The role of the army in a democratic dispensation had to change to ensure that once the country had adopted a Constitution, the army, police and other security establishments had to play a constructive role as protectors of the Constitution.

The role of the army of a democratic state is that of defending its people against foreign threats and of defending the institutions created by a democratic dispensation. The soldier`s motto is to serve and to protect. That is the fundamental role of the army in a democratic dispensation.

It is exactly what we did, when we assumed the levers of power in our country, we ensured that our army became a professional army which had a responsibility of protecting the country`s supreme law - the Constitution - and the citizens of the country.

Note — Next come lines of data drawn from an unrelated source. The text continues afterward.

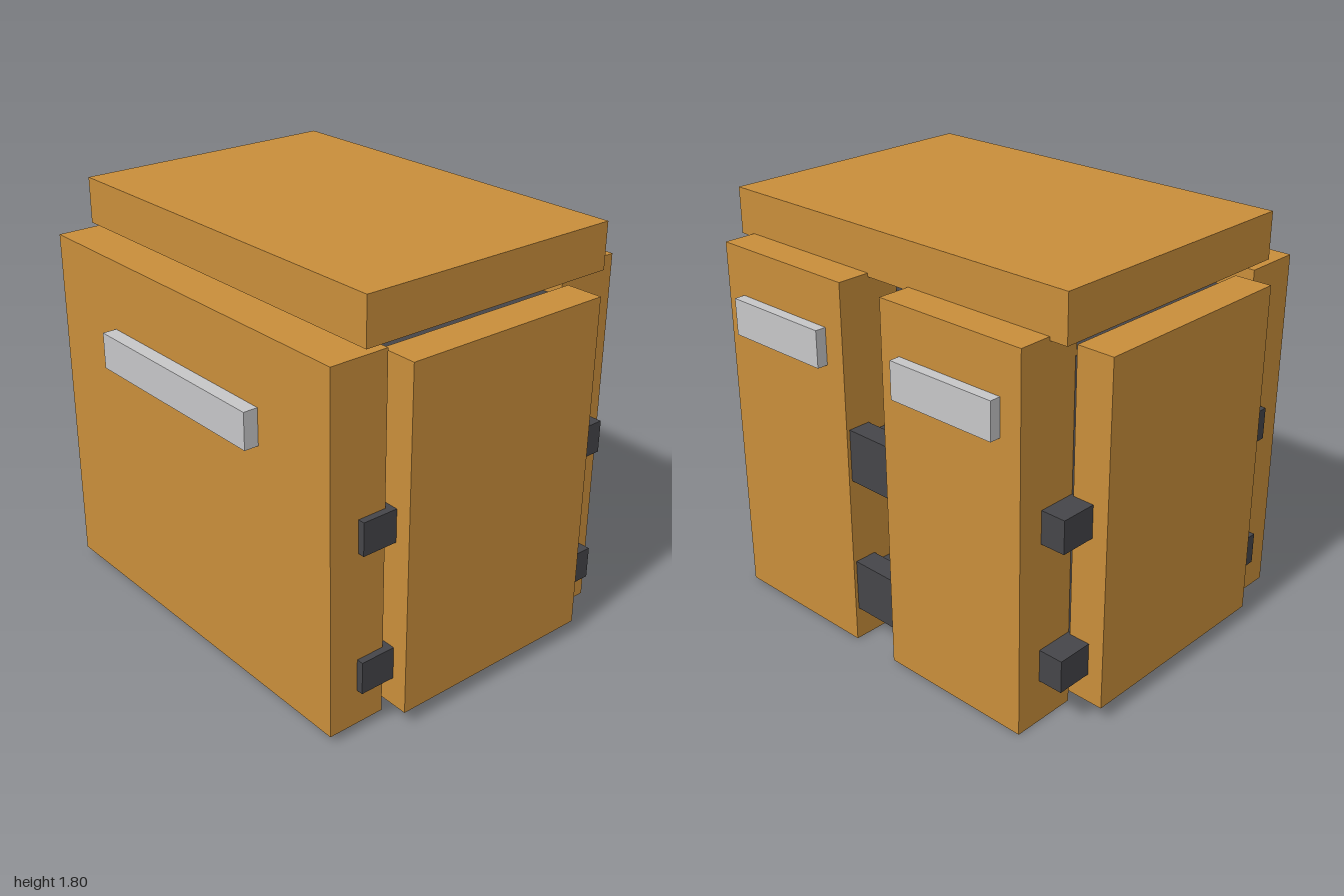
import * as THREE from 'three';

export function createModel() {
  const model = new THREE.Group();
  const mat = (name, color) => {
    const m = new THREE.MeshStandardMaterial({ color });
    m.name = name;
    return m;
  };
  const tan = mat('tan', 0xc98e3b);
  const charcoal = mat('charcoal', 0x454549);
  const silver = mat('silver', 0xc6c6c8);

  // Box given by its limits along each axis
  const box = (name, material, [x0, x1], [y0, y1], [z0, z1]) => {
    const mesh = new THREE.Mesh(new THREE.BoxGeometry(x1 - x0, y1 - y0, z1 - z0), material);
    mesh.position.set((x0 + x1) / 2, (y0 + y1) / 2, (z0 + z1) / 2);
    mesh.name = name;
    model.add(mesh);
  };
  // Same box on the left (+x) and the right (-x)
  const pair = (name, material, [x0, x1], y, z) => {
    box(name + 'Left', material, [x0, x1], y, z);
    box(name + 'Right', material, [-x1, -x0], y, z);
  };

  // Dark inner body
  box('core', charcoal, [-0.84, 0.84], [0.165, 1.5], [-0.49, 0.465]);

  // Outer blocks
  box('lid', tan, [-0.9, 0.9], [1.6, 1.8], [-0.63, 0.6]);
  box('frontBlock', tan, [-0.9, 0.9], [0.035, 1.58], [0.5, 0.76]);
  pair('sideBlock', tan, [0.835, 1], [0.065, 1.55], [-0.5, 0.47]);
  pair('backBlock', tan, [0.113, 0.82], [0, 1.615], [-0.775, -0.483]);

  // Straps around the body, each with a wide connector at the back
  [0.262, 0.873].forEach((y) => {
    box('strap', charcoal, [-0.93, 0.93], [y - 0.071, y + 0.071], [-0.66, 0.628]);
    box('backConnector', charcoal, [-0.15, 0.15], [y - 0.115, y + 0.115], [-0.76, -0.66]);
  });

  // Raised plates on the front and back
  box('frontPlate', silver, [-0.485, 0.485], [1.12, 1.277], [0.75, 0.823]);
  pair('backPlate', silver, [0.21, 0.722], [1.246, 1.406], [-0.823, -0.765]);

  return model;
}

I know, that this is a perspective we generally share with most former liberation movements. It is a perspective, which says that the role of the army must be found in its neutrality, the army does not interfere in the affairs of the state. It leaves the affairs of the state to those who are duly elected to democratically to resolve without taking any sides.

In essence an army should be the pride of the nation and should be accepted by all people.

What informed this view was the fact that as a liberation movement in Africa, we saw many instances of national armies becoming instruments of dictators, and instruments of trampling on the rights of people and trampling on the idea of a democratic state.

We are convinced that we should not go back to that period when armies and soldiers played an active role in politics and thus threatened the stability not only of their countries but also the stability of the whole continent.

I am emphasising this point because students at this institute have a role to play in defending democracy and the gains of the Ugandan revolution. This Institute will help new recruits of this country to learn how to become good soldiers.

When we think of this Institute, we will always remember that our relationship is cemented through the blood of our people who fell on the soil of Uganda. The remains of these combatants who fell far away from home are a constant reminder that South Africa was an oppressed country and the people of Uganda played an important role in the struggle for their emancipation.

Ours is a relationship based on mutual respect of our leaders and members who fought against the ills of colonialism, apartheid and dictatorship and triumphed against it. Those are the bonds of struggle that are hard to break.

Our ultimate goal as the ANC is to repatriate the remains of all our combatants who are buried in various parts of Africa. Many families contact the ANC regularly requesting that the remains of their loved ones be brought home, to enable closure. We are seriously considering the matter and it will be one of our biggest projects as the ANC.

We are determined to do it, regardless of how long it takes to take them all back home. We are informed by the view that these MK soldiers left home for what was to be a short-term mission. Their final resting place should be South Africa.

And when do repatriate the remains, the bonds between the countries in which they had been buried and South Africa will remain strong forever, as the solidarity can never be forgotten by future generations.

With regards to this Institute, if it teaches every soldier who passes here commitment to basic tenets of democracy, these principles it would have honoured the memory of President Oliver Tambo and the fallen MK combatants buried here in an outstanding manner.

Let me emphasise our eternal gratitude to the Ugandan government, the NRM and the people of Uganda for expressing their friendship and solidarity during a difficult period in our struggle.

We wish the students, staff and management of the Oliver Tambo Institute of Leadership well in all endeavours.

I thank you.